The study, by researchers at the McGill University and the University of Montreal, found that major depression and comprehensive anxiety disorder were more common in cardiac patients than in the general community.
"We found that both major depression and generalized anxiety disorder were more common in cardiac patients than in the general community," said Nancy Frasure-Smith, lead researcher and professor at McGill's Department of Psychiatry and a researcher at the Centre hospital of University of Montreal (CHUM) and Montreal Heart Institute.
"On average, cardiac patients without these disorders had about a 13 percent chance of a repeated cardiac event over two years, compared to 26 percent of those with either major depression or anxiety," she added.
The team interrogated 804 patients with stable coronary artery disease who were still monitored by a physician, yet had been discharged from hospital.
The findings revealed that 27 percent of the subjects had depression and 41 percent showed signs of anxiety.
Major depressive disorder was diagnosed in roughly 7 percent of patients while about 5 percent had generalized anxiety disorder.
Dr. Frasure-Smith, who co-authored the study with Francois Lesperance, a University of Montreal psychiatry professor and head of the CHUM's Department of Psychiatry, said that it is the first study to demonstrate that anxiety and depression can have a strong impact on people with stable coronary artery disease.
"Now that we know that anxiety and major depression are both markers of increased cardiac risk, it is imperative that these patients receive the best treatment for both their cardiac and psychiatric conditions since both disorders may respond to antidepressants," she said.
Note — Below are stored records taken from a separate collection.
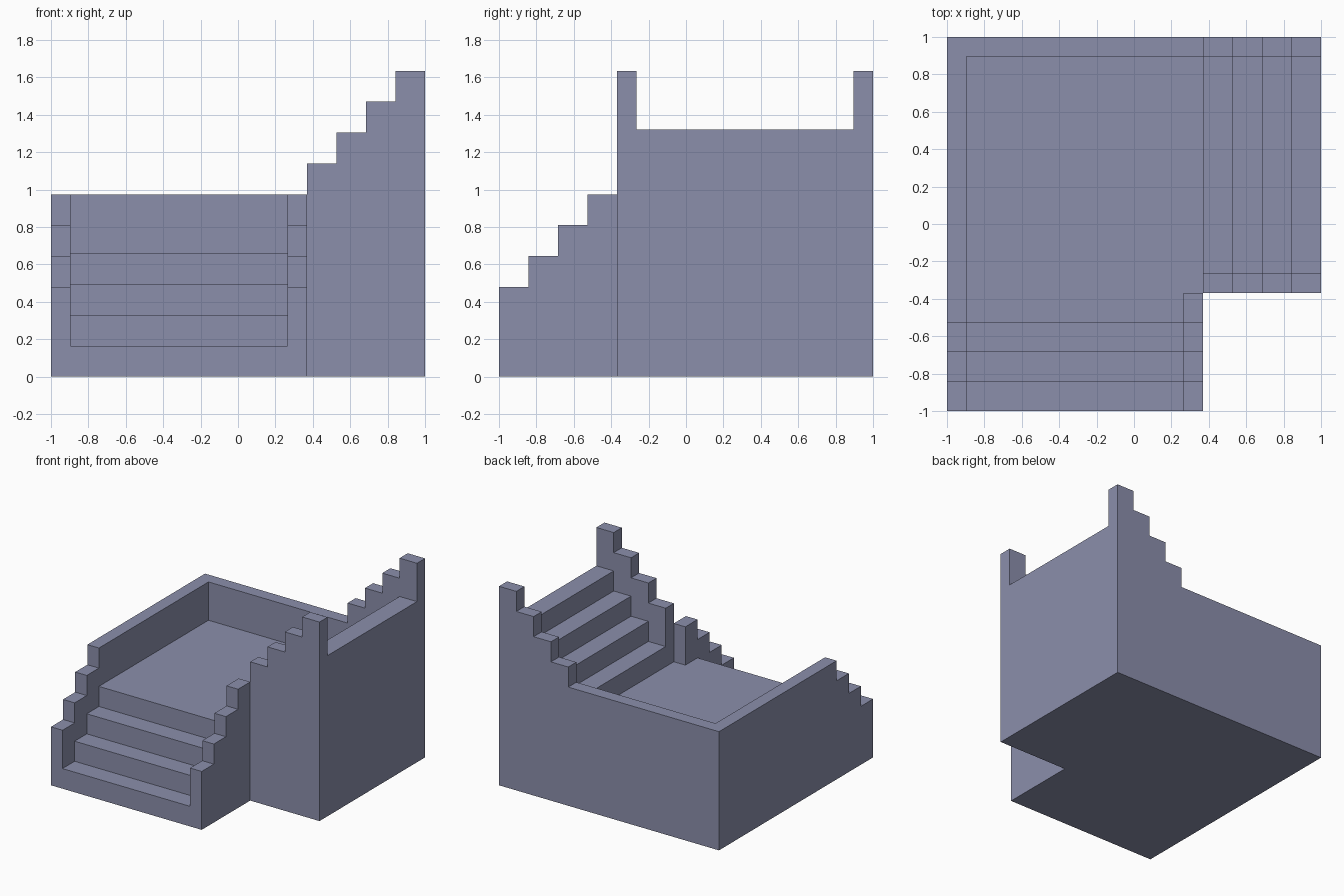
import bpy
import bmesh

if "Cube" in bpy.data.objects:
    bpy.data.objects.remove(bpy.data.objects["Cube"])

RUN, RISE = 0.1575, 0.1635      # tread depth and riser height
RISE = 0.165
WALL, RAIL = 0.105, 0.315       # wall thickness, rail height above treads
INNER = 0.37                    # inner edge of each flight
LANDING = 4 * RISE

stone = bpy.data.materials.new("blue grey stone")
stone.diffuse_color = (0.26, 0.275, 0.41, 1)
stone.use_nodes = True
stone.node_tree.nodes["Principled BSDF"].inputs["Base Color"].default_value = stone.diffuse_color


def step_profile(start, first_height, end):
    """Four rising steps from start; the last tread runs on to end."""
    points = [(start, 0)]
    for i in range(4):
        z = first_height + i * RISE
        points.append((start + i * RUN, z))
        points.append((start + (i + 1) * RUN if i < 3 else end, z))
    return points + [(end, 0)]


def extrude(name, profile, axis, low, high):
    """Extrude a (run, z) profile along the x or y axis."""
    bm = bmesh.new()
    place = (lambda r, z, t: (t, r, z)) if axis == "x" else (lambda r, z, t: (r, t, z))
    face = bm.faces.new([bm.verts.new(place(r, z, low)) for r, z in profile])
    moved = bmesh.ops.extrude_face_region(bm, geom=[face])["geom"]
    shift = place(0, 0, high - low)
    bmesh.ops.translate(bm, vec=shift,
                        verts=[v for v in moved if isinstance(v, bmesh.types.BMVert)])
    bmesh.ops.recalc_face_normals(bm, faces=bm.faces)
    mesh = bpy.data.meshes.new(name)
    bm.to_mesh(mesh)
    bm.free()
    mesh.materials.append(stone)
    obj = bpy.data.objects.new(name, mesh)
    bpy.context.collection.objects.link(obj)
    return obj


def block(name, x0, x1, y0, y1, height):
    return extrude(name, [(y0, 0), (y0, height), (y1, height), (y1, 0)], "x", x0, x1)


# Lower flight climbs towards +y, its top tread running on as the landing
extrude("lower_steps_and_landing", step_profile(-1, RISE, 1 - WALL), "x",
        -1 + WALL, INNER - WALL)
block("landing_edge", INNER - WALL, INNER, -INNER, 1 - WALL, LANDING)

# Stepped walls beside the lower flight; the left one encloses the landing
extrude("left_wall", step_profile(-1, RISE + RAIL, 1), "x", -1, -1 + WALL)
extrude("lower_right_rail", step_profile(-1, RISE + RAIL, -INNER), "x",
        INNER - WALL, INNER)
block("back_wall", -1 + WALL, INNER, 1 - WALL, 1, LANDING + RAIL)

# Upper flight climbs from the landing towards +x
extrude("upper_steps", step_profile(INNER, LANDING + RISE, 1), "y",
        -INNER + WALL, 1 - WALL)
for name, y in (("upper_front_rail", -INNER), ("upper_back_rail", 1 - WALL)):
    extrude(name, step_profile(INNER, LANDING + RISE + RAIL, 1), "y", y, y + WALL)
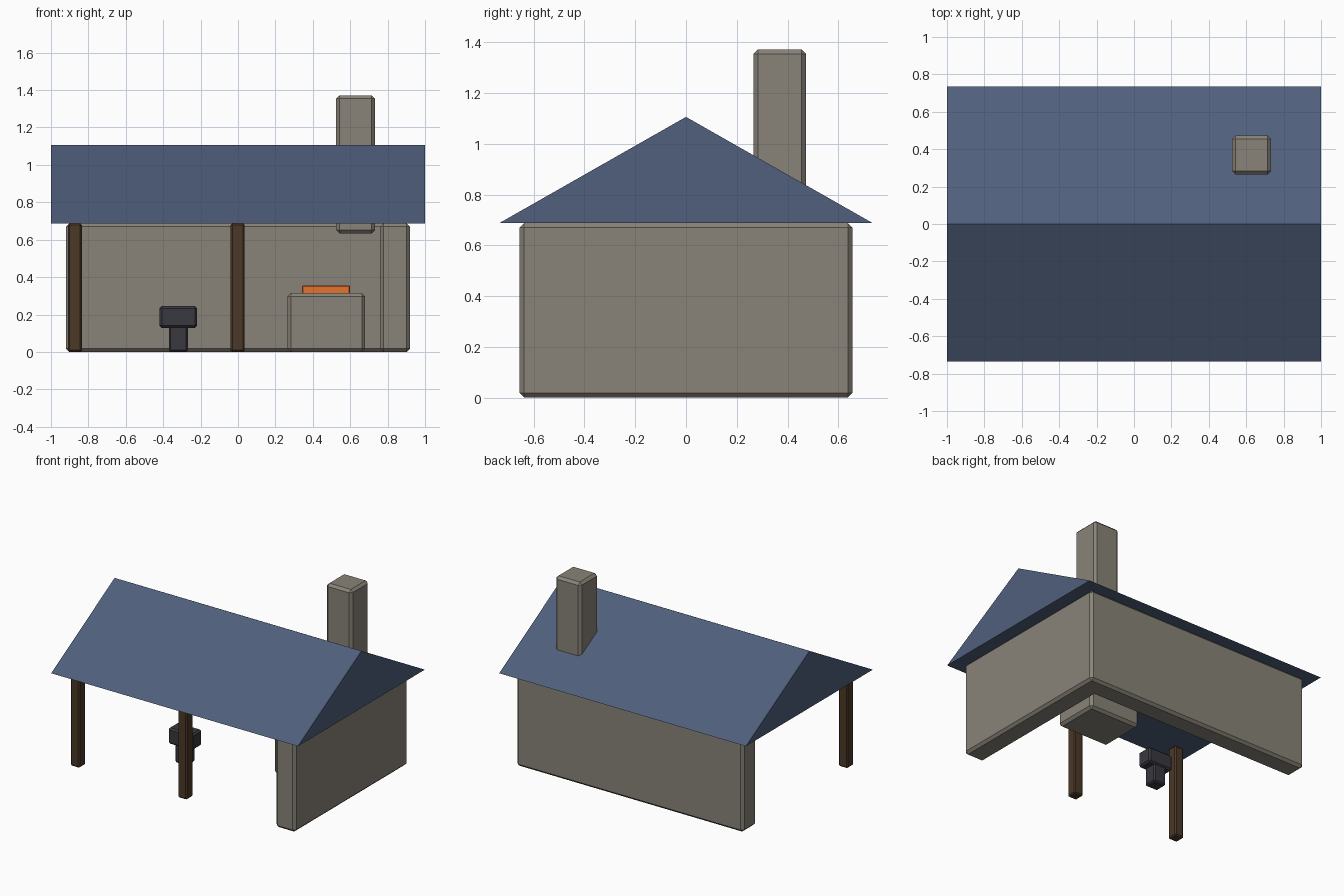
import bpy, bmesh

if "Cube" in bpy.data.objects:
    bpy.data.objects.remove(bpy.data.objects["Cube"])


def material(name, r, g, b):
    m = bpy.data.materials.new(name)
    m.diffuse_color = (r, g, b, 1)
    m.use_nodes = True
    m.node_tree.nodes["Principled BSDF"].inputs["Base Color"].default_value = m.diffuse_color
    return m


stone = material("stone", 0.25, 0.23, 0.19)
wood = material("wood", 0.07, 0.04, 0.02)
iron = material("iron", 0.04, 0.04, 0.05)
slate = material("slate", 0.08, 0.115, 0.2)
ember = material("ember", 0.8, 0.17, 0.025)


def add_object(name, bm, mat):
    bmesh.ops.recalc_face_normals(bm, faces=bm.faces)
    me = bpy.data.meshes.new(name)
    bm.to_mesh(me)
    bm.free()
    me.materials.append(mat)
    ob = bpy.data.objects.new(name, me)
    bpy.context.collection.objects.link(ob)
    return ob


def box(name, xs, ys, zs, mat, bevel):
    """Chamfered box spanning the given ranges."""
    bm = bmesh.new()
    bmesh.ops.create_cube(bm, size=1)
    for v in bm.verts:
        v.co = [r[0] + (c + 0.5) * (r[1] - r[0]) for c, r in zip(v.co, (xs, ys, zs))]
    bmesh.ops.bevel(bm, geom=bm.edges[:], offset=bevel, segments=1,
                    affect='EDGES', profile=0.5)
    return add_object(name, bm, mat)


# Stone walls
EAVE = 0.688
box("back_wall", (-0.92, 0.92), (0.50, 0.656), (0, EAVE), stone, 0.018)
box("right_wall", (0.76, 0.92), (-0.656, 0.656), (0, EAVE), stone, 0.018)

# Front posts
for name, x in (("left_post", -0.872), ("middle_post", -0.002)):
    box(name, (x - 0.037, x + 0.037), (-0.644, -0.57), (0, EAVE), wood, 0.009)

# Gabled roof: triangular profile extruded along x
bm = bmesh.new()
profile = [(-0.735, EAVE), (0.735, EAVE), (0, 1.106)]
end = bm.faces.new([bm.verts.new((-1, y, z)) for y, z in profile])
ext = bmesh.ops.extrude_face_region(bm, geom=[end], use_keep_orig=True)
for v in ext["geom"]:
    if isinstance(v, bmesh.types.BMVert):
        v.co.x = 1
add_object("roof", bm, slate)

# Forge hearth, coals and chimney
box("hearth", (0.265, 0.68), (0.03, 0.37), (0, 0.315), stone, 0.018)
box("coals", (0.342, 0.60), (0.10, 0.30), (0.29, 0.356), ember, 0.006)
box("chimney", (0.525, 0.733), (0.265, 0.473), (0.634, 1.372), stone, 0.018)

# Anvil
box("anvil_base", (-0.37, -0.268), (-0.205, -0.11), (0, 0.14), iron, 0.01)
box("anvil_top", (-0.419, -0.219), (-0.215, -0.102), (0.128, 0.245), iron, 0.012)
The study appears in the January edition of the Archives of General Psychiatry.